This site uses cookies to improve your experience and to provide services and advertising. By continuing to browse, you agree to the use of cookies described in our Cookies Policy. You may change your settings at any time but this may impact on the functionality of the site. To learn more see our Cookies Policy.
OK
Dublin: 10 °C Tuesday 19 November, 2019
Advertisement

James Murdoch to appear before MPs to answer more hacking questions

Murdoch is due to answer questions about evidence he gave in July which has subsequently been contradicted.

Murdoch gave evidence to MPs in July
Murdoch gave evidence to MPs in July
Image: PA/PA Wire/Press Association Images

NEWS CORPORATION EXECUTIVE James Murdoch is to appear before MPs at a House of Commons select committee this morning to answer more questions about the phone hacking scandal.

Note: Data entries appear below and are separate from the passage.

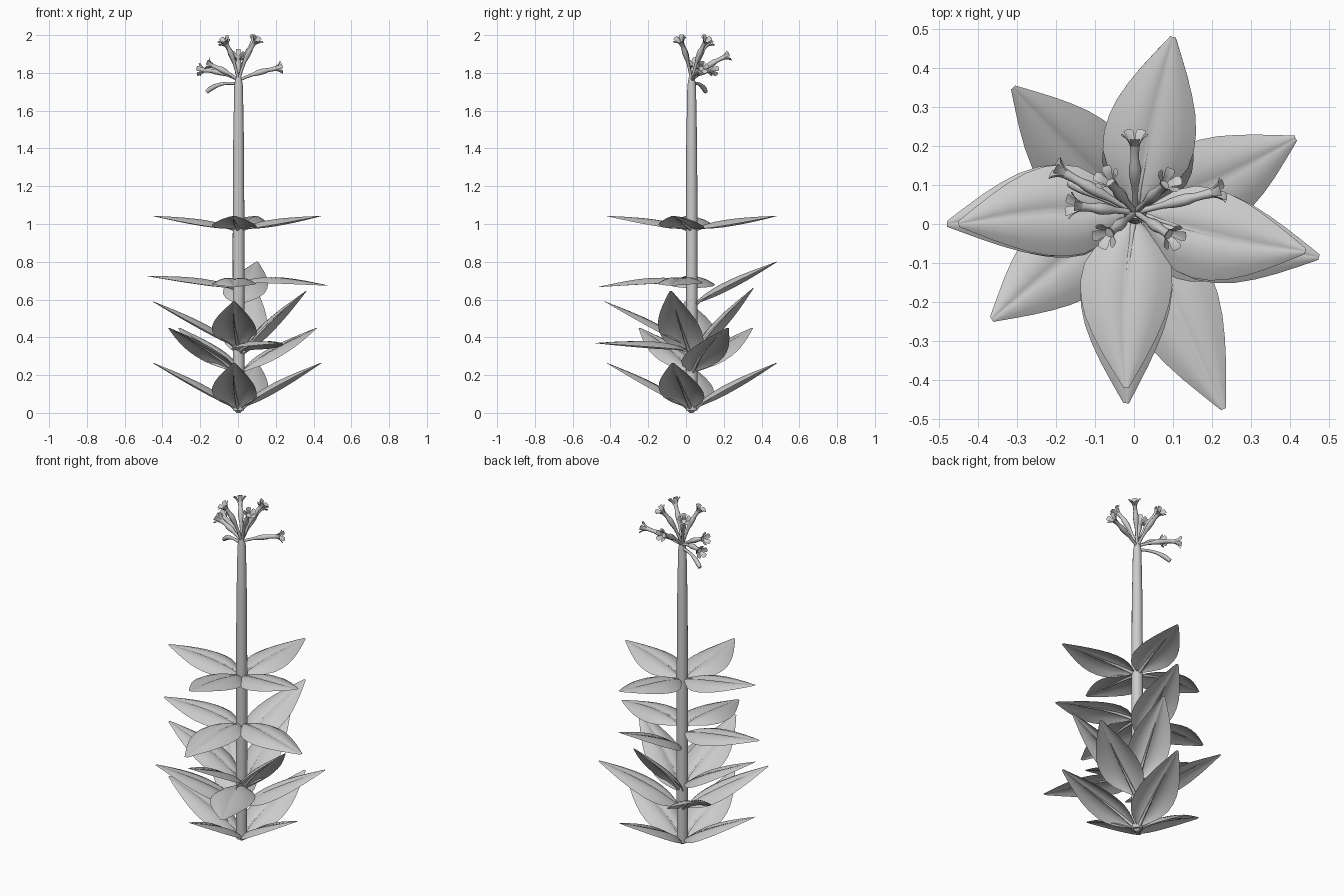
import bpy, bmesh, math
from mathutils import Vector

if "Cube" in bpy.data.objects:
    bpy.data.objects.remove(bpy.data.objects["Cube"])

CX, CY = 0.003, 0.03          # stem axis


def finish(name, bm, angle=65):
    me = bpy.data.meshes.new(name)
    bm.to_mesh(me)
    bm.free()
    ob = bpy.data.objects.new(name, me)
    bpy.context.collection.objects.link(ob)
    bpy.ops.object.select_all(action='DESELECT')
    ob.select_set(True)
    bpy.context.view_layer.objects.active = ob
    bpy.ops.object.shade_smooth_by_angle(angle=math.radians(angle))
    return ob


def sweep(bm, pts, radii, sides):
    """Closed tube through points with a radius at each one."""
    chord = pts[-1] - pts[0]
    ref = Vector((-chord.y, chord.x, 0))      # stays square to the bend plane
    if ref.length < 1e-4:
        ref = Vector((1, 0, 0))
    rings = []
    for i, p in enumerate(pts):
        d = (pts[min(i + 1, len(pts) - 1)] - pts[max(i - 1, 0)]).normalized()
        a = d.cross(ref).normalized()
        b = d.cross(a).normalized()
        rings.append([bm.verts.new(p + radii[i] * (a * math.cos(2 * math.pi * k / sides)
                     + b * math.sin(2 * math.pi * k / sides))) for k in range(sides)])
    for r, s in zip(rings, rings[1:]):
        for k in range(sides):
            bm.faces.new((r[k], r[(k + 1) % sides], s[(k + 1) % sides], s[k]))
    bm.faces.new(rings[0][::-1])
    bm.faces.new(rings[-1])
    return a, b, d


def bezier(a, b, c, n):
    return [a * (1 - t) ** 2 + b * 2 * t * (1 - t) + c * t * t
            for t in (i / n for i in range(n + 1))]


# main stem
bm = bmesh.new()
sweep(bm, [Vector((CX, CY, z)) for z in (0.012, 0.9, 1.4, 1.73, 1.775)],
      [0.030, 0.031, 0.029, 0.023, 0.016], 16)
finish("stem", bm)

# leaf outline: (fraction of length, half width)
OUTLINE = [(0, .010), (.06, .020), (.12, .052), (.2, .088), (.3, .112), (.4, .118), (.5, .114),
           (.6, .102), (.7, .083), (.8, .060), (.9, .034), (.96, .018), (1, .007)]
# cross-section: (sideways, height), both times the half width; grooved midrib, drooping edges
SECTION = [(-1, -.20), (-.7, -.03), (-.4, .07), (-.1, .05), (0, 0),
           (.1, .05), (.4, .07), (.7, -.03), (1, -.20)]


def leaf(name, tip, base_z, bow, arch):
    """Arched leaf blade from the stem to its tip, bowed a little sideways, with a midrib."""
    base, tip = Vector((CX, CY, base_z)), Vector(tip)
    along = (tip - base).normalized()
    side = along.cross(Vector((0, 0, 1))).normalized()
    up = side.cross(along)

    def spine(t):
        return base.lerp(tip, t) + side * bow * math.sin(math.pi * t) \
            + up * arch * math.sin(math.pi * t ** 0.7)

    bm = bmesh.new()
    rows = [[bm.verts.new(spine(t) + side * (u * w) + up * (w * h)) for u, h in SECTION]
            for t, w in OUTLINE]
    for r, s in zip(rows, rows[1:]):
        for k in range(len(SECTION) - 1):
            bm.faces.new((r[k], r[k + 1], s[k + 1], s[k]))
    sweep(bm, [spine(t) - up * .003 for t in (0, .1, .25, .4, .55, .7)],
          [.010, .009, .007, .005, .004, .002], 6)
    finish(name, bm)


# leaf whorls: (tip position, base height, sideways bow, upward arch)
WHORLS = {
    "bottom": [((-.45, 0, .265), .008, .014, .022), ((.44, -.07, .265), .008, .014, .022),
               ((-.02, -.42, .265), .008, .014, .022), ((.10, .48, .265), .008, -.004, .022)],
    "lower": [((-.365, -.245, .45), .20, .012, .022), ((.415, .22, .45), .20, .014, .022),
              ((-.31, .35, .45), .20, -.006, .022), ((.23, -.475, .37), .32, .006, .028)],
    "middle": [((-.45, 0, .59), .335, .014, .022), ((.36, -.08, .645), .28, .014, .022),
               ((-.02, -.43, .59), .335, .014, .022), ((.09, .355, .66), .29, -.004, .022)],
    "upper": [((-.48, 0, .725), .65, .018, .022), ((.475, -.085, .675), .68, .014, .032),
              ((-.02, -.46, .668), .68, .014, .032), ((.10, .48, .80), .56, -.004, .022)],
    "top": [((-.45, 0, 1.043), .965, .018, .016), ((.44, -.07, 1.043), .965, .014, .016),
            ((-.02, -.42, 1.043), .965, .014, .016), ((.10, .48, 1.043), .965, -.004, .016)],
}
for whorl, leaves in WHORLS.items():
    for i, args in enumerate(leaves):
        leaf(f"{whorl}_leaf_{i + 1}", *args)


def flower(i, tip, lift):
    """Stalk with a swollen calyx, slim tube and five flared petals."""
    root, tip = Vector((CX, CY, 1.76)), Vector(tip)
    mid = root.lerp(tip, 0.45) + Vector((0, 0, lift))
    pts = bezier(root, mid, tip, 10)
    radii = [.009, .008, .008, .008, .009, .013, .015, .015, .011, .011, .013]
    bm = bmesh.new()
    a, b, d = sweep(bm, pts, radii, 8)
    finish(f"flower_stalk_{i}", bm)

    bm = bmesh.new()
    for k in range(5):
        ang = 2 * math.pi * k / 5
        out = a * math.cos(ang) + b * math.sin(ang)
        tan = b * math.cos(ang) - a * math.sin(ang)
        rows = []
        for dist, r, w in ((-.002, .012, .008), (.012, .018, .010), (.026, .028, .014), (.030, .036, .012)):
            c = tip + d * dist + out * r
            rows.append([bm.verts.new(c + tan * (s * w) - out * (0.003 * abs(s))) for s in (-1, 0, 1)])
        for r, s in zip(rows, rows[1:]):
            for j in range(2):
                bm.faces.new((r[j], r[j + 1], s[j + 1], s[j]))
    finish(f"flower_petals_{i}", bm)


# flower cluster: (mouth position, upward stalk bend)
FLOWERS = [((.088, -.026, 1.958), .05), ((-.063, -.022, 1.955), .05), ((.078, .100, 1.958), .05),
           ((-.060, .105, 1.945), .05), ((.002, .203, 1.883), .03), ((.200, .080, 1.823), .015),
           ((-.137, .045, 1.838), .015), ((-.178, .130, 1.814), .025)]
for i, (tip, lift) in enumerate(FLOWERS):
    flower(i + 1, tip, lift)

# drooping stalk that has lost its flower
bm = bmesh.new()
sweep(bm, bezier(Vector((CX, CY, 1.74)), Vector((-.10, .075, 1.76)), Vector((-.165, .105, 1.70)), 8),
      [.008] * 4 + [.009, .011, .013, .013, .011], 8)
finish("drooping_stalk", bm)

MPs on the Culture, Media and Sport committee are expected to focus on evidence given by two former senior executives at the now-defunct News of the World that contradicts that which Murdoch gave when he made a high profile appearance in front of the committee alongside his father Rupert in July.

Murdoch junior, News International’s CEO in Europe and Eurasia, has long insisted he was not aware that the practice of phone hacking went beyond one rogue reporter at the News of the World.

However this has been contradicted by evidence given to MPs by former News of the World legal head Colin Myler and the paper’s former editor Tom Crone who said that Murdoch was made aware of the infamous ‘For Neville’ email.

This email indicated that hacking was widespread whilst the News Int executive maintains he was not told about it before he authorised a settlement with the former head of the Professional Footballers’ Association, Gordon Taylor.

Murdoch will appear before MPs at 11am this morning.

The hacking scandal has rocked the British establishment, forcing the closure of the News of the World and the scuppering of Murdoch’s attempt to takeover satellite broadcaster BSkyB.

Two senior police officers at the Metropolitan police force have also had to resign as has Prime Minister David Cameron’s communications chief Andy Coulsen, a former editor of the News of the World who has always maintained he was not aware that journalists were tapping the phones of celebrities and those in the public eye.

The most serious hacking allegation that blew the scandal wide open in the summer releates to the interception of voicemails from the phone of murdered schoolgril Milly Dowler when she still missing in 2002.

Read: Documents put pressure on James Murdoch >

  • Share on Facebook
  • Email this article
  •  

About the author:

Hugh O'Connell

Read next:

COMMENTS (4)